TURBINE developers will soon have access to a 35m testing facility in the region to help drive the UK’s offshore wind energy generation.
A new turbine test rig is being built at Narec to enable turbine companies to bring their systems into operation sooner.
A bespoke 35m-high, 3,000sq building to house the test rig has been completed and handed over six weeks ahead of schedule.
It will be able to deal with the performance, endurance and compressed life testing of complete nacelles – the unit at the top of the tower housing the electricity generation system – up to 15megawatts (mw).
Andrew Mill, chief executive at Narec in Blyth, Northumberland, said: “We will be the first independent facility to undertake accelerated life testing of a next generation offshore wind turbine.
The early completion of building works is a significant achievement and we expect to have completed our first commercial test programme by the middle of next year.
The entire facility is bespoke, designed and built to ensure that larger turbines can be brought into operation sooner.
“It will have a significant impact on the improved design and operation of offshore wind turbines in the UK over the next 20 years.”
The Energy Technologies Institute is investing 25m in the Narec facility, by providing funding to GE Power Conversion and MTS Systems Corporation for the design, development and commissioning of the test rig.

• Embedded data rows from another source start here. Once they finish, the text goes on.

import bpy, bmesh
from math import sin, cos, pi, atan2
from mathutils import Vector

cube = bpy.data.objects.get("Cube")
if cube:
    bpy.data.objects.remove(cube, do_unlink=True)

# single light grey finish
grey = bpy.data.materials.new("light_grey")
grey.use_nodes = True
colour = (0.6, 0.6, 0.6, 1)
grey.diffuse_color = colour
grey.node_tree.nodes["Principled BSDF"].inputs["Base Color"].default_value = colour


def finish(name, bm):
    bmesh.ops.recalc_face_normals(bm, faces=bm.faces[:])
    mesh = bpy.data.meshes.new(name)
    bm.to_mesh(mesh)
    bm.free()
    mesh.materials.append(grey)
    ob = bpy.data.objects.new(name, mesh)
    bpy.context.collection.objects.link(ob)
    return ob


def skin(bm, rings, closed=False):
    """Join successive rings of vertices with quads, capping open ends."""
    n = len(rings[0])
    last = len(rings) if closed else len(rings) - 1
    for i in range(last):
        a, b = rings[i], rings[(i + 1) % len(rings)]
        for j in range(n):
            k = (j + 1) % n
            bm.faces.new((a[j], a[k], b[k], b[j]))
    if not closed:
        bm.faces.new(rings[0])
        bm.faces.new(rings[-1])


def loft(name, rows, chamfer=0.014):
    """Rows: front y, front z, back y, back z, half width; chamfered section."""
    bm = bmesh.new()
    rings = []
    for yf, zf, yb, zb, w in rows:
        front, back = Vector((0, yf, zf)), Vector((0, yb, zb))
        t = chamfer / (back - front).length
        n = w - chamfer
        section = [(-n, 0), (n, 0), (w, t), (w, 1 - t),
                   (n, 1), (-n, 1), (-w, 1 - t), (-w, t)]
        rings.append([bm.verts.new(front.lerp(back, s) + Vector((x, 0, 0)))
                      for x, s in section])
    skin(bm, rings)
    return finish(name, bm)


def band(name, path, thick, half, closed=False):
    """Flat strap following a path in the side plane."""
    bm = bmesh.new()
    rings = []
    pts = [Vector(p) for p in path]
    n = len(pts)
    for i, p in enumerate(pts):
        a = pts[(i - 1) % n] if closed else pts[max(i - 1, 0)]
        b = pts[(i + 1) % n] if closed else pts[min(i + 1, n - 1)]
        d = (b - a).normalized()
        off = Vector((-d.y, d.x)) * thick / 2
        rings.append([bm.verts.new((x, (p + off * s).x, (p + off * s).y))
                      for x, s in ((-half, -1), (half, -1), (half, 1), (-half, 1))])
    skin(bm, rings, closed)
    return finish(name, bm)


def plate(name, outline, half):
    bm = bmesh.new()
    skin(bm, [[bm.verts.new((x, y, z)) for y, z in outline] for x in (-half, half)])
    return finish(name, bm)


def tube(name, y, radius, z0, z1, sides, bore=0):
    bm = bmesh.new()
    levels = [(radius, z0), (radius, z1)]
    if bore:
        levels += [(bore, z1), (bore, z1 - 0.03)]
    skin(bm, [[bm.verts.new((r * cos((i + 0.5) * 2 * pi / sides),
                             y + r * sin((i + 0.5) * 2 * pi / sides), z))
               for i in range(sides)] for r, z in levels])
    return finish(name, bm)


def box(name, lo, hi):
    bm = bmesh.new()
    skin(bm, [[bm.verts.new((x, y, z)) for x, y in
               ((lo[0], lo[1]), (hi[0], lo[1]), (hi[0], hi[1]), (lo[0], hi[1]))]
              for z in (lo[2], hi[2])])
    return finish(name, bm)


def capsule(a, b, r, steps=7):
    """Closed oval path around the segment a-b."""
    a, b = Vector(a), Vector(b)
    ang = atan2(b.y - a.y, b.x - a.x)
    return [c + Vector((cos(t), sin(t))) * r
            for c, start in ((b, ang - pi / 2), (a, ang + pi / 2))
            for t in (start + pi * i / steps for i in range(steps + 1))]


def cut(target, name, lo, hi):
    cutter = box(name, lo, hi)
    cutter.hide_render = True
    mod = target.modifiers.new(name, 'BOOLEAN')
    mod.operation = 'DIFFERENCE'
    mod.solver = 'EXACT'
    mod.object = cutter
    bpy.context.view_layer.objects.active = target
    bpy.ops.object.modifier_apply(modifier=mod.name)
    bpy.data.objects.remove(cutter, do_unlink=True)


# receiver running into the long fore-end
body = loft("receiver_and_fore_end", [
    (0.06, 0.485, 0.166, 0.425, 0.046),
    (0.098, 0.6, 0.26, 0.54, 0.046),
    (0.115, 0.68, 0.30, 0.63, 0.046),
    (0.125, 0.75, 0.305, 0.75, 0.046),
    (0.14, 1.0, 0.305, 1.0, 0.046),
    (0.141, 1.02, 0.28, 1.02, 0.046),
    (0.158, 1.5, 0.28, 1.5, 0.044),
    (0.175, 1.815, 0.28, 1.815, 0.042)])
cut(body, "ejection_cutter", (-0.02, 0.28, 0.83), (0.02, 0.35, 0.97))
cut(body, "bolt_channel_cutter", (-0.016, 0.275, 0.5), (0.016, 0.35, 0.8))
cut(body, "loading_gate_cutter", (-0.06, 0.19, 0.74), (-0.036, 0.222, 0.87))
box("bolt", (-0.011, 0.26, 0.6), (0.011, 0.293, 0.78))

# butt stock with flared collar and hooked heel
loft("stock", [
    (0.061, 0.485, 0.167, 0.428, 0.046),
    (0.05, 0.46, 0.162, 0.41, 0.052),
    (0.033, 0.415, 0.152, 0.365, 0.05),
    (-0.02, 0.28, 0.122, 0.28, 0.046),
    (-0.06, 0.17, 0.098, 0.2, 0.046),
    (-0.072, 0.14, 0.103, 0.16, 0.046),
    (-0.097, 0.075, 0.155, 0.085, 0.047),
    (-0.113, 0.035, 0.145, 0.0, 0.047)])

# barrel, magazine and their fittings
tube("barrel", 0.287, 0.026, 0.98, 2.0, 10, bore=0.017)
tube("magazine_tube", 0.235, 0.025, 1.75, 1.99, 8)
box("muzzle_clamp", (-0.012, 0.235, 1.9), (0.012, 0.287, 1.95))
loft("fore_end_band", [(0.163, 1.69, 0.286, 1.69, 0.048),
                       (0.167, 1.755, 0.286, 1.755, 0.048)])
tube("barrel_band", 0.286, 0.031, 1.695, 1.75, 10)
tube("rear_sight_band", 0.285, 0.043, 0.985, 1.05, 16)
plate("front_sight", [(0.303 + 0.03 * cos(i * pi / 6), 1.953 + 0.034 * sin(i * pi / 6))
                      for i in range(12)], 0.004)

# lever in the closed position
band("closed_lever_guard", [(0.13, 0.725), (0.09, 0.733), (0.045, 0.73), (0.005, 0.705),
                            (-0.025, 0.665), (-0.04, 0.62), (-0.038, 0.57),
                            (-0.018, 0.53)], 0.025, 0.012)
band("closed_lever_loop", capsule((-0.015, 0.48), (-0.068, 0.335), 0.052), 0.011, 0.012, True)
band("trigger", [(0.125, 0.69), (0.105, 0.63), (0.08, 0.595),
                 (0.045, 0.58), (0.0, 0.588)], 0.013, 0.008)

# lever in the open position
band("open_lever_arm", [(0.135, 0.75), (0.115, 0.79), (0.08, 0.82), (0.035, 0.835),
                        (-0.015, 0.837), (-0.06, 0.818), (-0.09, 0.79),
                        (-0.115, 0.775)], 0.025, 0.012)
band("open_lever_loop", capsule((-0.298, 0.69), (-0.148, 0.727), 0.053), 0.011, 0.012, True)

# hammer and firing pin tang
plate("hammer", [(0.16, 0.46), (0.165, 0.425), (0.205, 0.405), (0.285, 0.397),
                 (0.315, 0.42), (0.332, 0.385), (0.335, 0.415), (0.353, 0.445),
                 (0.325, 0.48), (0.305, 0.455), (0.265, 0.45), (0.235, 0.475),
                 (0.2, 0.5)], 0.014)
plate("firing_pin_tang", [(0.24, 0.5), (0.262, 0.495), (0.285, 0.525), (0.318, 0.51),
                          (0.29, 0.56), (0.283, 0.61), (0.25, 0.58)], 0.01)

Andrew Scott, ETI programme manager for offshore wind, said: “We are delighted with the new building, taking us all a step closer to the drive train test rig being fully installed at Narec.
“We look forward to the state-of-the art, open access test rig taking shape, and with it ultimately helping in the further expansion of the UK’s offshore wind industry.”

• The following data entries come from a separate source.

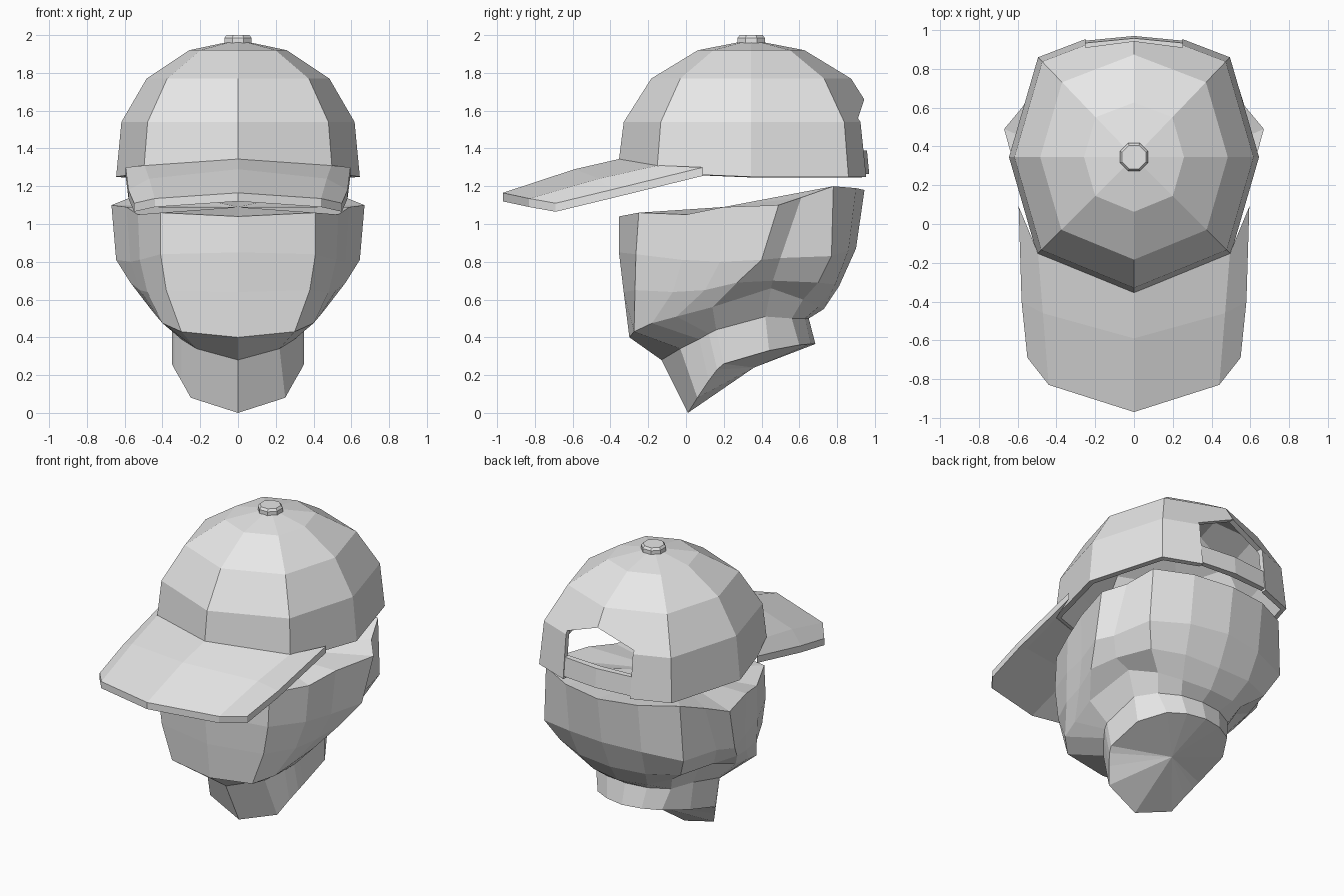
import bpy
import bmesh
import math

default_cube = bpy.data.objects.get("Cube")
if default_cube:
    bpy.data.objects.remove(default_cube, do_unlink=True)

# One plain grey for every part
grey = bpy.data.materials.new("plain grey")
grey.use_nodes = True
grey.diffuse_color = (.8, .8, .8, 1)
grey.node_tree.nodes["Principled BSDF"].inputs["Base Color"].default_value = (.8, .8, .8, 1)


def make_object(name, bm):
    """Turn a bmesh into a flat-shaded object with outward normals."""
    bmesh.ops.recalc_face_normals(bm, faces=bm.faces)
    mesh = bpy.data.meshes.new(name)
    bm.to_mesh(mesh)
    bm.free()
    mesh.materials.append(grey)
    obj = bpy.data.objects.new(name, mesh)
    bpy.context.collection.objects.link(obj)
    return obj


def mirror_ring(half):
    """Complete a half ring that runs from centre front to centre back."""
    return half + [(-x, y, z) for x, y, z in reversed(half[1:-1])]


def mirror_row(half):
    """Complete an open row that runs from the centre line outwards."""
    return [(-x, y, z) for x, y, z in reversed(half[1:])] + half


def loft(rows, closed=True):
    """Skin consecutive rows of points; return the bmesh and its rows."""
    bm = bmesh.new()
    grid = [[bm.verts.new(p) for p in row] for row in rows]
    for upper, lower in zip(grid, grid[1:]):
        count = len(upper)
        for i in range(count if closed else count - 1):
            j = (i + 1) % count
            bm.faces.new((upper[i], upper[j], lower[j], lower[i]))
    return bm, grid


def fan(bm, ring, centre):
    """Close a ring with triangles to a centre point."""
    hub = bm.verts.new(centre)
    for a, b in zip(ring, ring[1:] + ring[:1]):
        bm.faces.new((a, b, hub))


def bake_modifiers(obj):
    """Replace the mesh with its evaluated result."""
    graph = bpy.context.evaluated_depsgraph_get()
    graph.update()
    mesh = bpy.data.meshes.new_from_object(obj.evaluated_get(graph))
    obj.modifiers.clear()
    obj.data = mesh


# Head: brow, cheek, jaw and jawline rings, centre front to centre back
head_rings = [
    [(0, -.355, 1.04), (.41, -.25, 1.06), (.53, 0, 1.05), (.59, .2, 1.09), (.67, .49, 1.1),
     (.57, .61, 1.14), (.5, .78, 1.2), (.27, .9, 1.19), (0, .945, 1.18)],
    [(0, -.355, .85), (.41, -.265, .84), (.52, -.02, .81), (.57, .18, .8), (.645, .4, .81),
     (.58, .5, .82), (.52, .77, .83), (.27, .86, .86), (0, .9, .87)],
    [(0, -.33, .64), (.38, -.27, .65), (.48, -.07, .64), (.52, .1, .65), (.57, .27, .69),
     (.53, .46, .7), (.45, .7, .69), (.25, .79, .68), (0, .81, .67)],
    [(0, -.3, .4), (.3, -.275, .43), (.4, -.18, .475), (.43, -.05, .51), (.47, .14, .56),
     (.42, .45, .66), (.33, .62, .6), (.2, .7, .56), (0, .73, .55)],
]
# Neck: under the chin, then the slanted cut
neck_rings = [
    [(0, -.13, .28), (.22, -.03, .34), (.3, .07, .39), (.335, .12, .42), (.35, .16, .44),
     (.35, .42, .51), (.28, .56, .5), (.15, .63, .5), (0, .65, .5)],
    [(0, .01, 0), (.25, .06, .08), (.3, .12, .17), (.335, .165, .23), (.35, .2, .26),
     (.34, .44, .33), (.24, .6, .36), (.13, .66, .365), (0, .685, .365)],
]
bm, grid = loft([mirror_ring(r) for r in head_rings + neck_rings])
fan(bm, grid[0], (0, .2, 1.09))
fan(bm, grid[-1], (0, .36, .24))
make_object("head", bm)

# Cap crown: eight panels scaled up a dome profile
crown_y = .345
panel_corners = [(0, -.705), (.5, -.5), (.645, 0), (.495, .515), (0, .705)]
front_lift = [.05, .02, 0, 0, 0]
dome_profile = [(1, 1.25), (.957, 1.54), (.75, 1.77), (.4, 1.92)]
rings = []
for level, (scale, z) in enumerate(dome_profile):
    rings.append(mirror_ring([
        (x * scale, crown_y + y * scale, z + (lift if level == 0 else 0))
        for (x, y), lift in zip(panel_corners, front_lift)]))
bm, grid = loft(rings)
fan(bm, grid[-1], (0, crown_y, 1.975))
crown = make_object("cap_crown", bm)

# Opening cut through the back of the crown
arch = [(-.25, 1.1), (.25, 1.1), (.25, 1.56), (0, 1.66), (-.25, 1.56)]
bm, grid = loft([[(x, y, z) for x, z in arch] for y in (.7, 1.3)])
for ring in grid:
    bm.faces.new(ring)
cutter = make_object("opening_cutter", bm)
cutter.hide_render = True

shell = crown.modifiers.new("Thickness", 'SOLIDIFY')
shell.thickness = .035
shell.offset = -1
cut = crown.modifiers.new("Opening", 'BOOLEAN')
cut.operation = 'DIFFERENCE'
cut.solver = 'EXACT'
cut.object = cutter
bake_modifiers(crown)
bpy.data.objects.remove(cutter, do_unlink=True)

# Back strap across the opening
strap_sections = []
for x, outer, inner in ((-.26, .945, .91), (0, .97, .925), (.26, .945, .91)):
    strap_sections.append([(x, outer, 1.265), (x, outer - .012, 1.39),
                           (x, inner - .012, 1.39), (x, inner, 1.265)])
bm, grid = loft(strap_sections)
for end in (grid[0], grid[-1]):
    bm.faces.new(end)
make_object("back_strap", bm)

# Brim: tip, middle and inner rows, thickened straight down
brim_rows = [
    [(0, -.97, 1.165), (.44, -.83, 1.135), (.55, -.69, 1.11)],
    [(0, -.59, 1.29), (.47, -.46, 1.24), (.58, -.4, 1.18)],
    [(0, -.35, 1.345), (.495, -.15, 1.31), (.595, .09, 1.3)],
]
bm, grid = loft([mirror_row(r) for r in brim_rows], closed=False)
extruded = bmesh.ops.extrude_face_region(bm, geom=bm.faces[:], use_keep_orig=True)
lower_verts = [g for g in extruded["geom"] if isinstance(g, bmesh.types.BMVert)]
bmesh.ops.translate(bm, verts=lower_verts, vec=(0, 0, -.045))
make_object("brim", bm)

# Top button: small octagon with a narrower top
button_rings = []
for radius, z in ((.078, 1.95), (.078, 1.985), (.066, 2)):
    button_rings.append([
        (radius * math.cos(math.tau * (i + .5) / 8),
         crown_y + radius * math.sin(math.tau * (i + .5) / 8), z) for i in range(8)])
bm, grid = loft(button_rings)
for end in (grid[0], grid[-1]):
    bm.faces.new(end)
make_object("top_button", bm)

The new building – funded by a 10m from former regional development agency One North East – was handed over by Shepherd Construction which has built three new facilities on the site.
The installation of the 15mw capacity test rig by GE Power Conversion is well under way on site and involves a permanent magnet motor and the largest force application system of its type in the world, weighing over 400 tonnes.
Testing onshore improves the understanding of turbine performance and will verify new designs under simulated lifetime operating conditions and extreme events, such as storm conditions and electrical failures. Shepherd Engineering Services will remain on site in a coordination capacity during rig assembly.
Colin Sargeant, regional managing director at Shepherd Construction, said: “We are delighted to be handing over this new state-of-the-art facility to Narec. Having spent more than two years working on the project, the whole team feel privileged to have been involved in developing a facility that will help the UK to further advance the offshore renewable energy industry.”
Last month the project team for the construction of three new facilities at Narec were awarded the Robert Stephenson Award by the Institution of Civil Engineers (ICE) North East. This was presented to Narec, Red Box Design, Shepherd Construction, Arup, Turner & Townsend and Heyrod Construction. Highlighting the “great technical ingenuity in both the design and construction processes”.
ICE judges said: “The requirements of the scheme set unique challenges for the designers to understand and calculate the huge loads applied during the testing process and the construction demanded tolerances more normally associated with a laboratory than a construction site.”
The 15mw capacity wind turbine drive train test facility will be commissioned this summer and is an open access facility.